“It’s going to be great,” Foster said. “It’s really big in the sense of us being able to make it to a bowl and it’s really big in us being able to wrap up our season in the right way. Us being able to have this bye where it was, we got lucky. I’m really happy that it just fell right in the middle. This back end of the season is going to be fun for us. We have good competition and hopefully we’ll be able to get on a streak.”
If Nebraska wants to put together a streak, it starts on Saturday against Purdue. The Boilermakers are 3-4 and coming off back-to-back losses — 17-9 to No. 5 Wisconsin and 14-12 against Rutgers.
First-year coach Jeff Brohm has alternated between sophomore Elijah Sindelar and junior David Blough at the quarterback position all season, and has yet to announce which signal-caller will get the start against Nebraska. Regardless of who is behind center, Diaco said it doesn’t change too much for the defense.
“The two-quarterback system doesn’t seem to change the play selection,” Diaco said. “The way they operate with personnel and the way they operate with formation and the way they operate with play selection, I don’t think they alter too much based on one person or the next. Tactically, there’s not much of a difference. Now fundamentally, there’s a difference because one guy does things a little bit different than the other guy … You saw 11 [Blough], at the end of the last game, keep plays alive with his legs and do a real nice job in a challenging circumstance in driving their team for, really, the game-tying, go-for-two moment there at the end in two-minute drill. He did a beautiful job. I don’t know how much of a mystery it is.”
Purdue is only averaging 24.1 points this season and has only scored one touchdown in the last two weeks. However, Brohm and his staff have shown a willingness to get creative with their play-calling and Diaco said the Huskers have to be ready for anything.
“They are very innovative,” Diaco said. “Coach Brohm and his brother [Brian], the Brohm brothers, they’ve been doing great, great things on offense for a long time. They’re from a deep lineage of dynamic offensive coaches and offensive production and they have a lot of offense. It is a lot of offense, a lot of personnel groupings, a lot of formations, a lot of plays, a lot of window dressing, just a lot of stuff. Tempo, it’s a lot to prepare for and can be a real problem.”
On the other side of the ball, Purdue is holding its opponents to 19.3 points per game.
“They’re big up front,” junior left tackle Nick Gates said. “They have some good D-linemen, good ‘backers. They’re big, they’re physical. It’s going to be a tough one up front this game.

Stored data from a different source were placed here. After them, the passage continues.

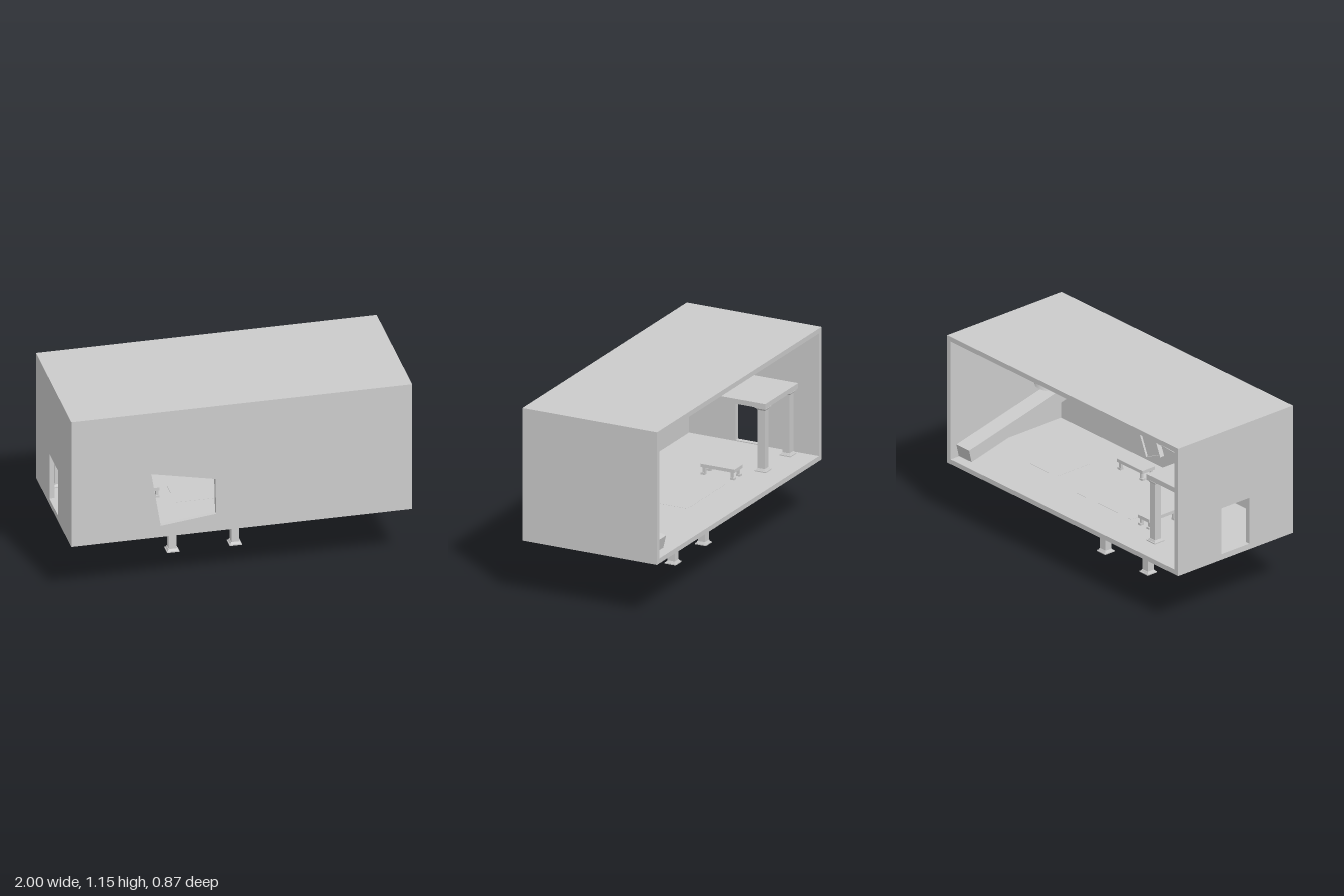
import * as THREE from 'three';

const mat = new THREE.MeshStandardMaterial({ color: 0xcccccc, flatShading: true });
const smooth = new THREE.MeshStandardMaterial({ color: 0xcccccc });

const FLOOR = 0.38;
const CENTRE_Z = -0.045;

export function createModel() {
  const root = new THREE.Group();

  const add = (name, geometry, x = 0, y = 0, z = 0, parent = root, material = mat) => {
    const mesh = new THREE.Mesh(geometry, material);
    mesh.name = name;
    mesh.position.set(x, y, z);
    parent.add(mesh);
    return mesh;
  };
  // Box given by its lower and upper corners
  const slab = (name, a, b, parent) =>
    add(name, new THREE.BoxGeometry(b[0] - a[0], b[1] - a[1], b[2] - a[2]),
      (a[0] + b[0]) / 2, (a[1] + b[1]) / 2, (a[2] + b[2]) / 2, parent);
  const polygon = (Type, pts) => new Type(pts.map(([x, y]) => new THREE.Vector2(x, y)));
  const wall = (outline, hole) => {
    const shape = polygon(THREE.Shape, outline);
    shape.holes.push(polygon(THREE.Path, hole));
    return new THREE.ExtrudeGeometry(shape, { depth: 0.03, bevelEnabled: false });
  };

  // Shell, open at the back
  slab('floor', [-1, 0.35, -0.435], [1, FLOOR, 0.435]);
  slab('roof', [-1, 1.125, -0.435], [1, 1.155, 0.435]);
  slab('leftWall', [0.97, FLOOR, -0.435], [1, 1.125, 0.435]);
  add('frontWall', wall(
    [[-0.97, FLOOR], [0.97, FLOOR], [0.97, 1.125], [-0.97, 1.125]],
    [[-0.53, 0.762], [-0.475, 0.422], [-0.15, 0.46], [-0.155, 0.685]]), 0, 0, 0.405);
  const rightWall = wall(
    [[-0.435, FLOOR], [0.435, FLOOR], [0.435, 1.125], [-0.435, 1.125]],
    [[-0.105, 0.385], [-0.105, 0.675], [0.105, 0.675], [0.105, 0.385]]);
  add('rightWallWithDoorway', rightWall.rotateY(-Math.PI / 2), -0.97);

  // Flush panels let into the floor
  slab('squareFloorPanel', [0.4, 0.349, -0.13], [0.63, 0.381, 0.12]);
  slab('longFloorPanel', [-0.31, 0.349, -0.185], [0.16, 0.381, 0.1]);

  // Square posts with stepped, tapered ends
  const taper = (top, bottom, h) =>
    new THREE.CylinderGeometry(top * Math.SQRT1_2, bottom * Math.SQRT1_2, h, 4).rotateY(Math.PI / 4);
  const post = (name, x, z, y0, y1) => {
    const g = new THREE.Group();
    g.name = name;
    g.position.set(x, 0, z);
    slab('shaft', [-0.023, y0, -0.023], [0.023, y1, 0.023], g);
    for (const [y, s] of [[y0, 1], [y1, -1]]) {
      add('plate', new THREE.BoxGeometry(0.072, 0.006, 0.072), 0, y + s * 0.003, 0, g);
      const flare = s > 0 ? taper(0.05, 0.062, 0.012) : taper(0.062, 0.05, 0.012);
      add('flare', flare, 0, y + s * 0.012, 0, g);
    }
    root.add(g);
  };
  for (const x of [-0.296, 0.071]) post('supportLeg', x, CENTRE_Z, 0, 0.35);

  // Raised platform in the corner
  slab('platform', [-0.97, 0.77, -0.3], [-0.57, 0.8, 0.405]);
  for (const x of [-0.61, -0.91]) post('platformPost', x, -0.265, FLOOR, 0.77);

  // Sloping beam along the left wall
  const start = new THREE.Vector3(0.895, 0.435, -0.4);
  const end = new THREE.Vector3(0.895, 0.62, 0.38);
  const middle = start.clone().add(end).multiplyScalar(0.5);
  const beam = add('slopingBeam', new THREE.BoxGeometry(0.11, 0.08, start.distanceTo(end)),
    middle.x, middle.y, middle.z);
  beam.rotation.x = -Math.atan2(end.y - start.y, end.z - start.z);

  // Cone lamp and its slack cable
  add('coneLamp', new THREE.ConeGeometry(0.1, 0.235, 32), 0.54, 1.0075, CENTRE_Z, root, smooth);
  const cablePath = new THREE.CatmullRomCurve3(
    [[0.54, 1.1], [0.07, 0.935], [-0.18, 0.868], [-0.69, 0.83], [-0.97, 0.84]]
      .map(([x, y]) => new THREE.Vector3(x, y, CENTRE_Z)));
  add('cable', new THREE.TubeGeometry(cablePath, 32, 0.003, 6), 0, 0, 0, root, smooth);

  // Low benches
  const bench = (x, z, turn) => {
    const g = new THREE.Group();
    g.name = 'bench';
    g.position.set(x, FLOOR, z);
    g.rotation.y = turn;
    slab('benchTop', [-0.11, 0.045, -0.048], [0.11, 0.065, 0.048], g);
    for (const sx of [-1, 1]) for (const sz of [-1, 1]) {
      add('benchLeg', new THREE.BoxGeometry(0.016, 0.046, 0.016), sx * 0.09, 0.023, sz * 0.036, g);
      add('benchFoot', new THREE.BoxGeometry(0.026, 0.012, 0.022), sx * 0.095, 0.006, sz * 0.036, g);
    }
    root.add(g);
  };
  bench(0.14, 0.245, 0);
  bench(-0.43, -0.09, Math.PI / 2);

  // Tilted picture frame at the front wall
  const frame = new THREE.Group();
  frame.name = 'tiltedFrame';
  frame.position.set(0.18, 0.52, 0.385);
  frame.rotation.z = -0.41;
  const rect = (w, h) => [[-w, -h], [w, -h], [w, h], [-w, h]];
  add('frameBorder', wall(rect(0.07, 0.097), rect(0.058, 0.085)), 0, 0, -0.012, frame);
  add('framePanel', new THREE.BoxGeometry(0.118, 0.172, 0.01), 0, 0, 0.006, frame);
  root.add(frame);

  return root;
}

We’re excited for it.”
Ross-Ade Stadium averages about half the crowd size that the Huskers are used to playing in front of in Lincoln, but Gates said regardless that it shouldn’t be difficult to get themselves pumped up for the game.
“You don’t really go to football games for the fans or for the noise,” Gates said. “You go to win, you go to play against good players. It’s not too hard. We’re excited. We like playing football and that’s what we’re going to do.”
Foster echoed Gates’ thoughts and went even further.
“Every game, if you’re not prideful about being able to be on the field with the university’s logo on there, I don’t know why you’re out there. We could be 7-0 or 3-4 and I’m going to have the same pride when I go out and play for my university because I came here to be able to play with Nebraska on my helmet. Pride, if you don’t have that, then I don’t know what you’re doing.”
Jacob is in his third year with Hail Varsity covering Husker athletics. He has also written extensively for SB Nation’s Bright Side of the Sun and The Creightonian. His love of basketball can best be described as an obsession and if you need to find him, he’s probably in a gym somewhere watching, coaching or playing hoops.